NOMINATION (Lat. nominatio, from nominare, to name, from nomen, name). In politics, the formal selection and presentation of a candidate for an elective office. In the United States, before the development of political parties, candidates for office were frequently nominated at private conferences or caucuses of the leading citizens of the community. Sometimes no formal nominations were made, and candidates were self-announced. By 1800 parties were fairly well organized, and the necessity arose of devising some means of selecting the candidates for offices. In national elections this was supplied by the Congressional caucus, which assumed the right of choosing Presidential and Vice-Presidential candidates, and of determining the policy of the party. (See Caucus; Convention.) This method lasted until 1824. With the commencement of the revolt against the Congressional caucus several other temporary methods of nomination sprang into existence. These were nomination by the State legislatures as a whole, nomination by party caucuses of the State legislatures, nomination by State conventions, and nomination by public meetings. All these proved to be ineffectual and were superseded by the method of national convention, which came permanently into existence between 1830 and 1840, the first such convention being that of the Anti-Masonic Party in 1832. This has continued to be the accepted method of nominating candidates for President and Vice-President. Generally the choice of the convention is determined by the votes of a majority of the delegates; but in the case of the Democratic Party a two-thirds vote is necessary for a choice. In the nomination of State and local officers the convention has also come to be the recognized method, although in case of some of the minor offices nominations are frequently made directly by the party voters in the so-called primary elections. The national nominating convention consists of a certain number of delegates from each State, while local conventions are made up of delegates representing the several local units of the electoral district, the principle of representation according to the total population prevailing in both cases.

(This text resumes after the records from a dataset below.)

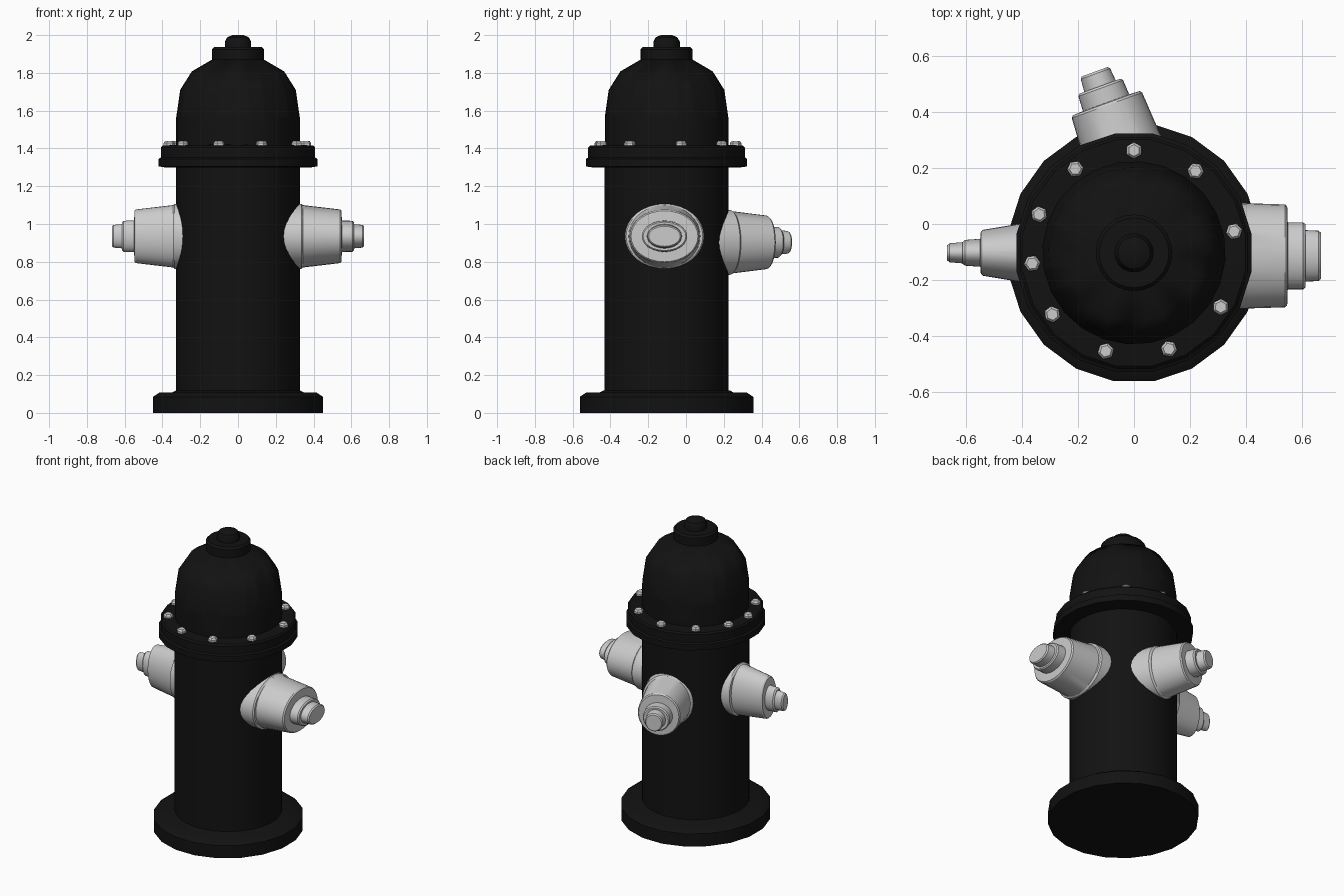
import bpy, bmesh
from math import sin, cos, pi, radians
from mathutils import Matrix, Vector

cube = bpy.data.objects.get("Cube")
if cube:
    bpy.data.objects.remove(cube, do_unlink=True)

AXIS_Y = -0.103


def material(name, value):
    m = bpy.data.materials.new(name)
    m.use_nodes = True
    colour = (value, value, value, 1)
    m.diffuse_color = colour
    m.node_tree.nodes["Principled BSDF"].inputs["Base Color"].default_value = colour
    return m


black = material("black_paint", 0.006)
grey = material("light_grey_metal", 0.6)


def loft(rings, sides, start=0.0):
    """Closed solid through elliptical rings (height, x radius, y radius)."""
    bm = bmesh.new()
    loops = []
    for h, rx, ry in rings:
        angles = [start + 2 * pi * i / sides for i in range(sides)]
        loops.append([bm.verts.new((rx * cos(a), ry * sin(a), h)) for a in angles])
    rows = []
    for a, b in zip(loops, loops[1:]):
        rows.append([bm.faces.new((a[i], a[(i + 1) % sides], b[(i + 1) % sides], b[i]))
                     for i in range(sides)])
    bm.faces.new(loops[0][::-1])
    bm.faces.new(loops[-1])
    return bm, rows


def finish(bm, name, mat, matrix, sharp=35):
    bmesh.ops.recalc_face_normals(bm, faces=bm.faces)
    mesh = bpy.data.meshes.new(name)
    bm.to_mesh(mesh)
    bm.free()
    mesh.materials.append(mat)
    ob = bpy.data.objects.new(name, mesh)
    bpy.context.collection.objects.link(ob)
    ob.matrix_world = matrix
    bpy.ops.object.select_all(action='DESELECT')
    ob.select_set(True)
    bpy.context.view_layer.objects.active = ob
    bpy.ops.object.shade_smooth_by_angle(angle=radians(sharp))
    return ob


centre = Matrix.Translation((0, AXIS_Y, 0))


def turned(name, profile, sides, start=0.0, squash=1.0):
    bm, _ = loft([(z, r * squash, r) for r, z in profile], sides, start)
    return finish(bm, name, black, centre)


# Base plate, barrel and bolted flange
turned("base_plate", [(0.465, 0), (0.465, 0.085), (0.43, 0.108), (0.36, 0.108), (0.34, 0.118)],
       20, radians(9), 0.98)
turned("barrel", [(0.328, 0.05), (0.328, 1.35)], 40)
turned("flange", [(0.40, 1.30), (0.432, 1.305), (0.432, 1.345), (0.42, 1.352),
                  (0.42, 1.405), (0.41, 1.415), (0.32, 1.42)], 20, radians(9), 0.985)

# Domed bonnet with eight recessed panels separated by ribs
bm, rows = loft([(z, r, r) for r, z in [(0.328, 1.40), (0.328, 1.565), (0.307, 1.71),
                                        (0.245, 1.808), (0.135, 1.872)]],
                24, radians(-90 - 4.5 - 15))
panels = [f for row in rows[1:] for i, f in enumerate(row) if i % 3 < 2]
bmesh.ops.inset_region(bm, faces=panels, thickness=0.01, depth=-0.014, use_even_offset=True)
finish(bm, "bonnet", black, centre)

# Cap disc and rounded operating nut
turned("cap_disc", [(0.137, 1.86), (0.137, 1.925), (0.125, 1.938)], 24)
turned("operating_nut", [(0.07, 1.93), (0.07, 1.965), (0.058, 1.988), (0.03, 2.0)], 20)

# Flange bolts, slightly unevenly spaced
for n, deg in enumerate((90, 53, 12, -32, -70, -106, -143, -174, 158, 125)):
    a = radians(deg)
    bm, _ = loft([(0, 0.03, 0.03), (0.016, 0.03, 0.03), (0.027, 0.021, 0.021)], 6, a)
    place = Matrix.Translation((0.366 * cos(a), AXIS_Y + 0.366 * sin(a), 1.413))
    finish(bm, f"flange_bolt_{n + 1}", grey, place, 20)

# Outlet stages: start, end, upright radius at start and at end
STAGES = [(0.20, 0.335, 0.174, 0.172), (0.345, 0.54, 0.165, 0.142),
          (0.55, 0.605, 0.083, 0.082), (0.612, 0.66, 0.064, 0.060)]


def outlet(name, origin, heading, widths):
    """Stepped outlet; widths give the sideways radii at each stage's ends."""
    rings = []
    for (d0, d1, r0, r1), (w0, w1) in zip(STAGES, widths):
        rings += [(d0, w0, r0), (d1, w1, r1), (d1 + 0.008, w1 - 0.007, r1 - 0.007)]
    bm, _ = loft(rings, 32)
    a = radians(heading)
    out, up = Vector((cos(a), sin(a), 0)), Vector((0, 0, 1))
    turn = Matrix((up.cross(out), up, out)).transposed().to_4x4()
    finish(bm, name, grey, Matrix.Translation(origin) @ turn, 30)


outlet("left_outlet", (0, -0.114, 0.935), 0,
       [(0.21, 0.21), (0.19, 0.184), (0.12, 0.12), (0.092, 0.09)])
outlet("right_outlet", (0, AXIS_Y, 0.935), 180,
       [(0.168, 0.14), (0.115, 0.082), (0.05, 0.046), (0.038, 0.034)])
outlet("rear_outlet", (0.088, -0.083, 0.903), 110,
       [(0.168, 0.16), (0.146, 0.134), (0.088, 0.085), (0.06, 0.056)])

Exceptions to the general rule that candidates for public office are nominated by delegate convention are, first, the old English method of self-announcement, which exists in communities like some of the Southern States, where practically only one political party exists, and where the success of the party is not endangered by a multiplicity of candidates; second, the method of nomination by primary election, where the individual voters directly select the candidate without the intervention of a convention; and, third, the method of nomination by petition, according to which the candidate may be put forward by filing with the proper officer a paper signed by a certain specified number of qualified voters. In those parts of the country where the New England town meeting exists, local candidates are frequently put in nomination by that assembly. In the cities local elective officers are almost invariably nominated by primary caucus or delegate conventions. Consult Dallinger, Nominations for Elective Office in the United States (New York, 1897); Bryce, American Commonwealth, vol. ii.. chap. lxix.